Which lines of the entries contain the string "cube"? Copy each of them.

________________________

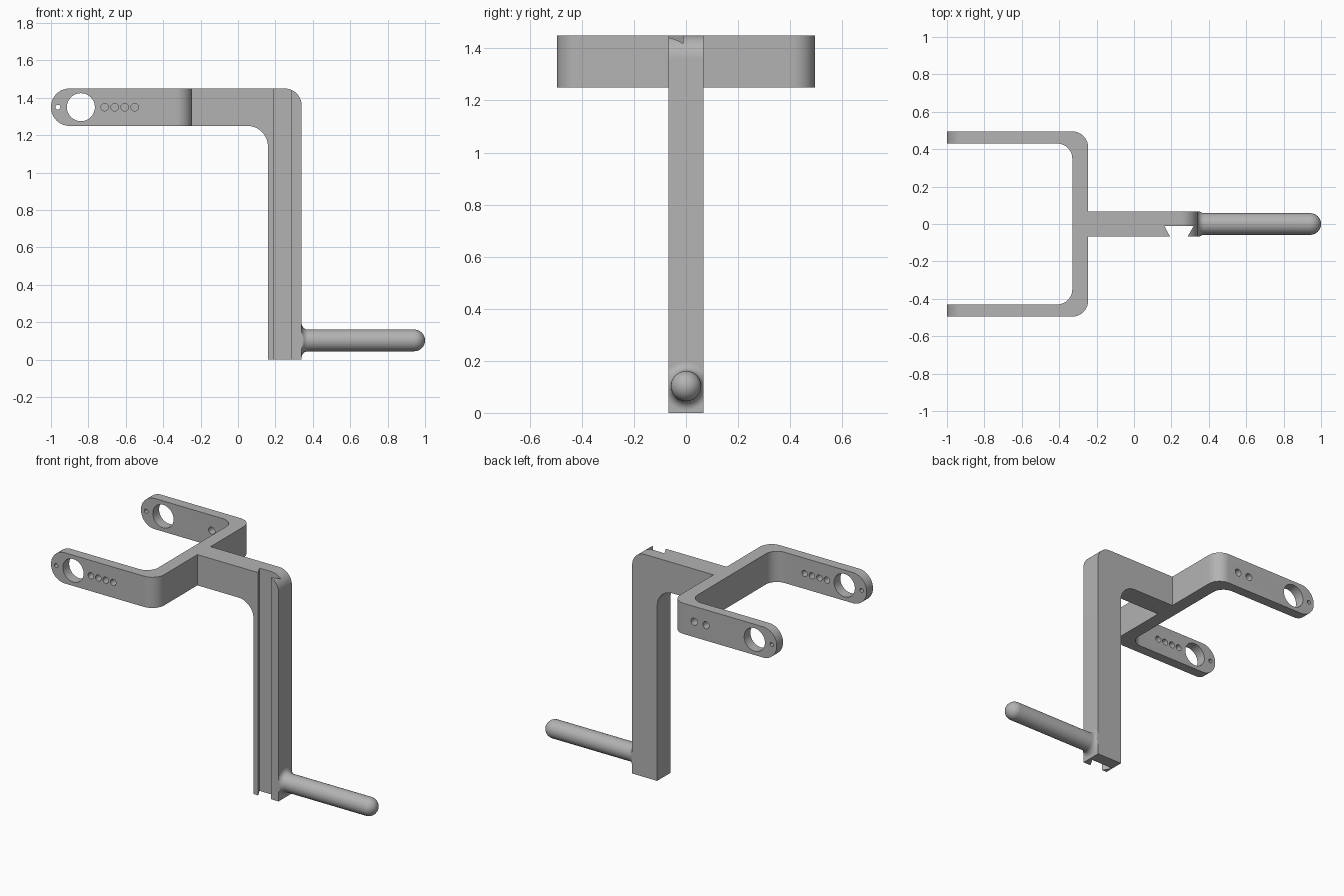
import bpy, bmesh, math
from mathutils import Vector

cube = bpy.data.objects.get("Cube")
if cube:
    bpy.data.objects.remove(cube, do_unlink=True)

grey = bpy.data.materials.new("plain grey")
grey.use_nodes = True
GREY = (0.45, 0.45, 0.45, 1)
grey.diffuse_color = GREY
grey.node_tree.nodes["Principled BSDF"].inputs["Base Color"].default_value = GREY

HALF = 0.068           # half width of post and neck
BOTTOM, TOP = 1.25, 1.45
MID = (BOTTOM + TOP) / 2


def make_object(name, bm):
    bmesh.ops.recalc_face_normals(bm, faces=bm.faces)
    mesh = bpy.data.meshes.new(name)
    bm.to_mesh(mesh)
    bm.free()
    mesh.materials.append(grey)
    ob = bpy.data.objects.new(name, mesh)
    bpy.context.collection.objects.link(ob)
    return ob


def rounded(corners, steps=12):
    """Outline from (a, b, radius) corners, with right-angle corners rounded."""
    out = []
    for i, (a, b, r) in enumerate(corners):
        p = Vector((a, b))
        if not r:
            out.append(p)
            continue
        u = (Vector(corners[i - 1][:2]) - p).normalized() * r
        v = (Vector(corners[(i + 1) % len(corners)][:2]) - p).normalized() * r
        for k in range(steps + 1):
            t = math.pi / 2 * k / steps
            out.append(p + u * (1 - math.sin(t)) + v * (1 - math.cos(t)))
    return out


def prism(outline, axis, lo, hi):
    """Extrude a 2D outline along y (outline in xz) or z (outline in xy)."""
    bm = bmesh.new()
    place = (lambda a, b: (a, lo, b)) if axis == "y" else (lambda a, b: (a, b, lo))
    face = bm.faces.new([bm.verts.new(place(a, b)) for a, b in outline])
    moved = bmesh.ops.extrude_face_region(bm, geom=[face])["geom"]
    shift = Vector((0, hi - lo, 0) if axis == "y" else (0, 0, hi - lo))
    bmesh.ops.translate(bm, vec=shift,
                        verts=[g for g in moved if isinstance(g, bmesh.types.BMVert)])
    return bm


def activate(ob):
    bpy.ops.object.select_all(action="DESELECT")
    ob.select_set(True)
    bpy.context.view_layer.objects.active = ob


def cut(ob, bm):
    cutter = make_object("cutter", bm)
    cutter.hide_render = True
    mod = ob.modifiers.new("cut", "BOOLEAN")
    mod.operation, mod.solver, mod.object = "DIFFERENCE", "EXACT", cutter
    activate(ob)
    bpy.ops.object.modifier_apply(modifier=mod.name)
    bpy.data.objects.remove(cutter, do_unlink=True)


def smooth(ob):
    activate(ob)
    bpy.ops.object.shade_smooth_by_angle(angle=math.radians(30))


def drill(ob, x, r, side):
    """Round hole through the arm on the given side (-1 front, 1 back)."""
    ring = [(x + r * math.cos(math.tau * k / 32), MID + r * math.sin(math.tau * k / 32))
            for k in range(32)]
    cut(ob, prism(ring, "y", side * 0.46 - 0.1, side * 0.46 + 0.1))


# Fork: U-shaped bar with rounded corners and round arm ends
OUT, INN = 0.495, 0.43
fork_outline = rounded([(-1, -OUT, 0), (-0.245, -OUT, 0.085), (-0.245, OUT, 0.085), (-1, OUT, 0),
                        (-1, INN, 0), (-0.33, INN, 0.08), (-0.33, -INN, 0.08), (-1, -INN, 0)])
bm = prism(fork_outline, "z", BOTTOM, TOP)
tips = [e for e in bm.edges
        if all(v.co.x < -0.999 for v in e.verts)
        and abs(e.verts[0].co.z - e.verts[1].co.z) < 1e-4]
bmesh.ops.bevel(bm, geom=tips, offset=0.0995, segments=14, profile=0.5, affect="EDGES")
fork = make_object("fork", bm)

# Holes in both arms, then the row in the front arm and the pair in the back arm
for side in (-1, 1):
    drill(fork, -0.84, 0.075, side)
    drill(fork, -0.963, 0.013, side)
for k in range(4):
    drill(fork, -0.713 + 0.0535 * k, 0.02, -1)
for x in (-0.49, -0.405):
    drill(fork, x, 0.023, 1)
smooth(fork)

# Neck and post: one bent profile, with a dovetail groove down the front
post_outline = rounded([(-0.245, BOTTOM, 0), (0.16, BOTTOM, 0.11), (0.16, 0, 0),
                        (0.34, 0, 0), (0.34, TOP, 0.09), (-0.245, TOP, 0)])
post = make_object("post", prism(post_outline, "y", -HALF, HALF))
groove = [(0.163, -0.012), (0.318, -0.012), (0.286, -HALF), (0.286, -0.1),
          (0.193, -0.1), (0.193, -HALF)]
cut(post, prism(groove, "z", -0.1, 1.6))
smooth(post)

# Handle: turned rod with a filleted root and a round end
R, FILLET, ROOT, SIDES = 0.058, 0.035, 0.34, 48
profile = []
for k in range(11):
    t = math.pi / 2 * k / 10
    profile.append((ROOT + FILLET * (1 - math.cos(t)), R + FILLET * (1 - math.sin(t))))
for k in range(12):
    t = math.pi / 2 * k / 12
    profile.append((1 - R + R * math.sin(t), R * math.cos(t)))
bm = bmesh.new()
rings = []
for x, r in profile:
    rings.append([bm.verts.new((x, max(-HALF, min(HALF, r * math.cos(math.tau * k / SIDES))),
                                0.103 + r * math.sin(math.tau * k / SIDES)))
                  for k in range(SIDES)])
for a, b in zip(rings, rings[1:]):
    for k in range(SIDES):
        n = (k + 1) % SIDES
        bm.faces.new((a[k], a[n], b[n], b[k]))
tip = bm.verts.new((1, 0, 0.103))
for k in range(SIDES):
    bm.faces.new((rings[-1][k], rings[-1][(k + 1) % SIDES], tip))
bm.faces.new(rings[0])
smooth(make_object("handle", bm))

________________________

- Reply:
cube = bpy.data.objects.get("Cube")
if cube:
    bpy.data.objects.remove(cube, do_unlink=True)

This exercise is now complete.